“Florian” likes to say that the FN scores the highest among the young. “Today’s youth have not grown up in a left-right divide”, he told me when I asked why. “The big topics, for them, were Maastricht, 9/11, the Chinese competition, and now Brexit. They have grown up in a political world structured around two poles: globalism versus patriotism.” Notably, half his speech was dedicated to ridiculing the FN's most probably rival, the maverick centrist Emmanuel Macron. “It is a time of the nations. Macron is the opposite of that," Philippot declared. 

At the rally, the blue, red and white flame, the FN’s historic logo, was nowhere to be seen. Even the words “Front National” had deserted the posters, which were instead plastered with “in the name of the people” slogans beneath Marine’s name and large smile. But everyone wears a blue rose at the buttonhole. “It’s the synthesis between the left’s rose and the right’s blue colour”, Pfeiffer said. “The symbol of the impossible becoming possible.” So, neither left nor right? I ask, echoing Macron’s campaign appeal. “Or both left and right”, Pfeiffer answered with a grin.

This nationwide rebranding follows years of efforts to polish the party’s jackass image, forged by decades of xenophobic, racist and anti-Semitic declarations by Le Pen Sr. His daughter evicted him from the party in 2015.

Still, Le Pen’s main pledges revolve around the same issue her father obsessed over - immigration. The resources spent on "dealing with migrants" will, Le Pen promises, be redirected to address the concerns of "the French people". Unemployment, which has been hovering at 10 per cent for years, is very much one of them. Moselle's damaged job market is a booster for the FN - between 10 and 12 per cent of young people are unemployed.

Yet the two phenomena cannot always rationally be linked. The female FN supporters I met candidly admitted they drove from France to Luxembourg every day for work and, like many locals, often went shopping in Germany. Yet they hoped to see the candidate of “Frexit” enter the Elysee palace in May. “We've never had problems to work in Luxembourg. Why would that change?” asked Bertrand. (Le Pen's “144 campaign pledges” promise frontier workers “special measures” to cross the border once out of the Schengen area, which sounds very much like the concept of the Schengen area itself.)

Grégoire Laloux, 21, studied history at the University of Metz. He didn't believe in the European Union. “Countries have their own interests. There are people, but no European people,” he said. “Marine is different because she defends patriotism, sovereignty, French greatness and French history.” He compared Le Pen to Richelieu, the cardinal who made Louis XIV's absolute monarchy possible:  “She, too, wants to build a modern state.”

French populists are quick to link the country's current problems to immigration, and these FN supporters were no exception. “With 7m poor and unemployed, we can't accept all the world's misery,” Olivier Musci, 24, a grandchild of Polish and Italian immigrants, told me. “Those we welcome must serve the country and be proud to be here.”

Lola echoed this call for more assimilation. “At our shopping centre, everyone speaks Arabic now," she said. "People have spat on us, thrown pebbles at us because we're lesbians.

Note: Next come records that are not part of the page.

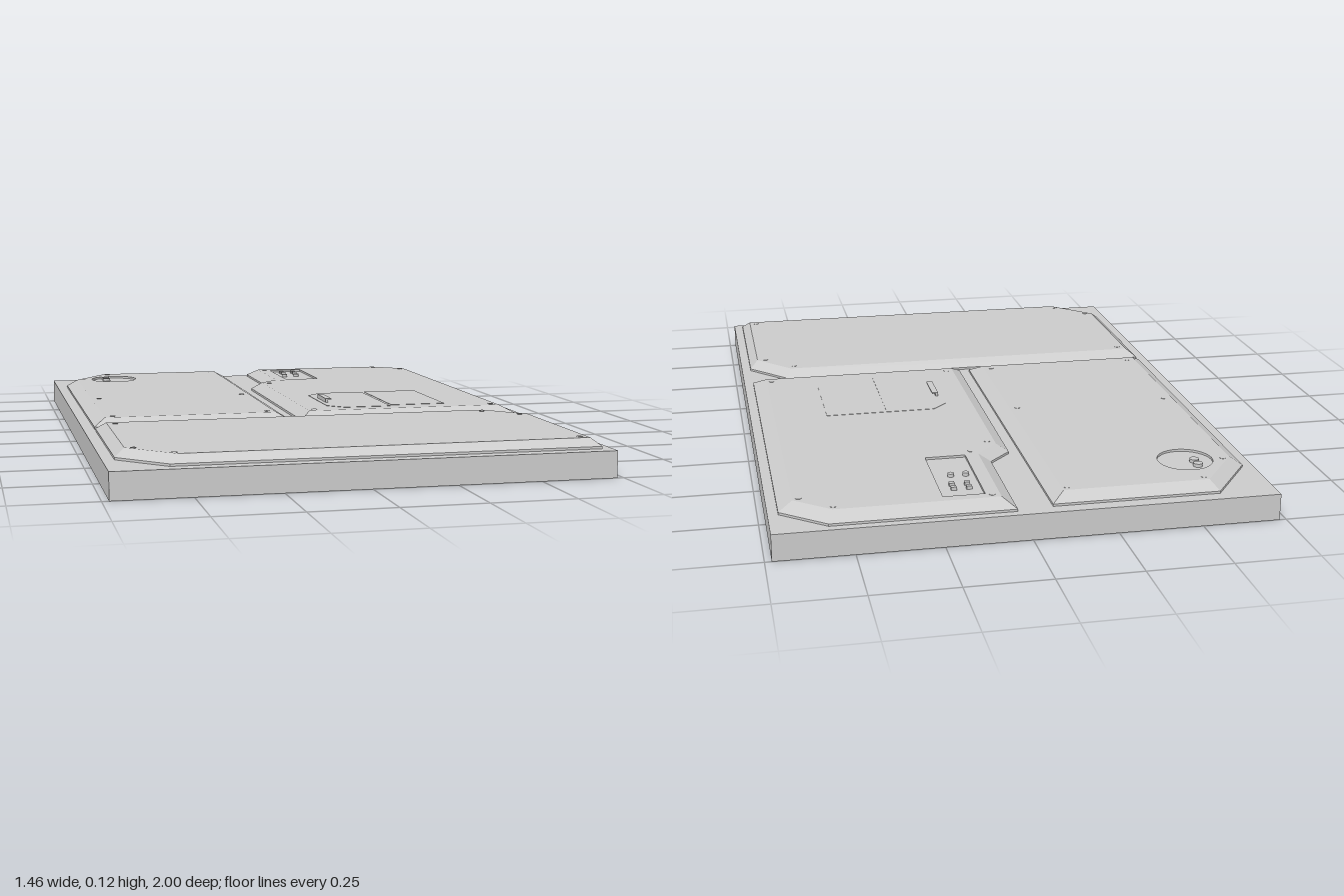
import * as THREE from 'three';

const BASE = 0.08, STEP = 0.087, TOP = 0.11, FLOOR = 0.103;
const material = new THREE.MeshStandardMaterial({ color: 0xcccccc, flatShading: true });

function add(parent, name, geometry, x = 0, y = 0, z = 0) {
  const mesh = new THREE.Mesh(geometry, material);
  mesh.name = name;
  mesh.position.set(x, y, z);
  parent.add(mesh);
  return mesh;
}

// Moves each edge of an [x, z] outline inwards by its own width.
function inset(points, widths) {
  const n = points.length;
  const lines = points.map(([x, z], i) => {
    const [x2, z2] = points[(i + 1) % n];
    const l = Math.hypot(x2 - x, z2 - z);
    const nx = -(z2 - z) / l, nz = (x2 - x) / l;
    return [nx, nz, nx * x + nz * z + widths[i]];
  });
  return lines.map(([c, d, f], i) => {
    const [a, b, e] = lines[(i + n - 1) % n];
    const det = a * d - b * c;
    return [(e * d - b * f) / det, (a * f - e * c) / det];
  });
}

// Side walls through a stack of { points, y } rings.
function walls(rings) {
  const v = [];
  for (let r = 0; r + 1 < rings.length; r++) {
    const lo = rings[r], hi = rings[r + 1], n = lo.points.length;
    for (let i = 0; i < n; i++) {
      const j = (i + 1) % n;
      const at = (ring, k) => [ring.points[k][0], ring.y, ring.points[k][1]];
      const a = at(lo, i), b = at(hi, i), c = at(hi, j), d = at(lo, j);
      v.push(...a, ...b, ...c, ...a, ...c, ...d);
    }
  }
  const g = new THREE.BufferGeometry();
  g.setAttribute('position', new THREE.Float32BufferAttribute(v, 3));
  g.computeVertexNormals();
  return g;
}

// Flat upward face of an outline, with optional holes.
function cap(points, y, holes = []) {
  const vec = (list) => list.map(([x, z]) => new THREE.Vector2(x, -z));
  const shape = new THREE.Shape(vec(points));
  holes.forEach((h) => shape.holes.push(new THREE.Path(vec(h))));
  return new THREE.ShapeGeometry(shape).rotateX(-Math.PI / 2).translate(0, y, 0);
}

// Bevelled armour plate with recesses and flush rivets.
function plate(parent, name, outline, widths, rivets, recesses = []) {
  const group = new THREE.Group();
  group.name = name;
  parent.add(group);
  const inner = inset(outline, widths);
  add(group, name + 'Bevel', walls([
    { points: outline, y: BASE }, { points: outline, y: STEP }, { points: inner, y: TOP },
  ]));
  add(group, name + 'Top', cap(inner, TOP, recesses));
  recesses.forEach((hole) => {
    const back = [...hole].reverse();
    add(group, 'recessWall', walls([{ points: back, y: FLOOR }, { points: back, y: TOP }]));
    add(group, 'recessFloor', cap(hole, FLOOR));
  });
  rivets.forEach(([x, z]) =>
    add(group, 'rivet', new THREE.CylinderGeometry(0.009, 0.009, 0.001, 10), x, TOP + 0.0005, z));
  return group;
}

const rect = (x1, z1, x2, z2) => [[x1, z1], [x2, z1], [x2, z2], [x1, z2]];

export function createModel() {
  const model = new THREE.Group();
  model.name = 'floorPanel';

  add(model, 'baseSlab', new THREE.BoxGeometry(1.46, BASE, 2), 0, BASE / 2, 0);

  // Rear plate on the right, with a round recess
  const circle = Array.from({ length: 32 }, (_, i) => {
    const a = i / 32 * Math.PI * 2;
    return [-0.52 + 0.083 * Math.cos(a), -0.76 + 0.083 * Math.sin(a)];
  });
  const rightPlate = plate(model, 'rightPlate',
    [[-0.56, -0.96], [-0.065, -0.96], [-0.065, 0.267], [-0.695, 0.267], [-0.695, -0.78]],
    [0.04, 0.04, 0.04, 0.037, 0.04],
    [[-0.53, -0.9], [-0.12, -0.9], [-0.13, -0.22], [-0.13, 0.2], [-0.63, 0.2], [-0.63, -0.22], [-0.635, -0.77]],
    [circle]);
  for (const z of [-0.8, -0.765])
    add(rightPlate, 'button', new THREE.CylinderGeometry(0.014, 0.014, 0.113 - FLOOR, 16),
      -0.547, (0.113 + FLOOR) / 2, z);

  // Rear plate on the left, with a stepped edge and a socket recess
  const leftPlate = plate(model, 'leftPlate',
    [[0.04, -0.975], [0.57, -0.975], [0.7, -0.87], [0.7, 0.267], [-0.03, 0.267], [-0.03, -0.54], [0.04, -0.61]],
    [0.045, 0.045, 0.042, 0.04, 0.037, 0.037, 0.037],
    [[0.55, -0.91], [0.64, -0.835], [0.64, 0.2], [0.03, 0.2], [0.03, -0.5], [0.095, -0.57], [0.1, -0.91]],
    [rect(0.118, -0.9, 0.24, -0.6)]);

  // Socket contacts and knobs
  for (const x of [0.153, 0.198]) {
    for (const z of [-0.84, -0.81])
      add(leftPlate, 'contact', new THREE.BoxGeometry(0.016, 0.113 - FLOOR, 0.014),
        x, (0.113 + FLOOR) / 2, z);
    add(leftPlate, 'knob', new THREE.CylinderGeometry(0.01, 0.01, 0.113 - FLOOR, 12),
      x - 0.01, (0.113 + FLOOR) / 2, -0.74);
  }

  // Flush hatch: a cut-corner door and its sliding panel
  const hatch = new THREE.Group();
  hatch.name = 'hatch';
  leftPlate.add(hatch);
  const door = [[0.14, -0.18], [0.295, -0.18], [0.295, 0.18], [0.14, 0.18], [0.09, 0.13], [0.09, -0.13]];
  const slide = rect(0.305, -0.18, 0.49, 0.16);
  for (const [name, points] of [['hatchDoor', door], ['hatchSlide', slide]]) {
    add(hatch, name + 'Rim', walls([{ points, y: TOP }, { points, y: TOP + 0.001 }]));
    add(hatch, name, cap(points, TOP + 0.001));
  }

  // Hooked hatch handle
  add(hatch, 'handleWeb', new THREE.BoxGeometry(0.008, 0.013, 0.116), 0.109, 0.1165, -0.002);
  add(hatch, 'handleLip', new THREE.BoxGeometry(0.02, 0.004, 0.116), 0.115, 0.122, -0.002);

  // Front plate across the full width
  plate(model, 'frontPlate',
    [[-0.695, 0.295], [0.58, 0.295], [0.7, 0.425], [0.7, 0.96], [-0.56, 0.96], [-0.695, 0.825]],
    [0.037, 0.037, 0.027, 0.027, 0.037, 0.03],
    [[-0.64, 0.36], [0.55, 0.36], [0.645, 0.45], [0.65, 0.91], [-0.54, 0.91], [-0.64, 0.81]]);

  return model;
}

But I'm in my country and I have the right to do what I want.” When I asked if the people who attacked them were migrants, she was not so sure. “Let's say, they weren't white.”

Trump promised to “Make America Great Again”. To where would Le Pen's France return? Would it be sovereign again? White again? French again? Ruled by absolutism again? She has blurred enough lines to seduce voters her father never could – the young, the gay, the left-wingers. At the end of his speech, under the rebranded banners, Philippot invited the audience to sing La Marseillaise with him. And in one voice they did: “To arms citizens! Form your battalions! March, march, let impure blood, water our furrows...” The song is the same as the one I knew growing up. But it seemed to me, this time, a more sinister tune.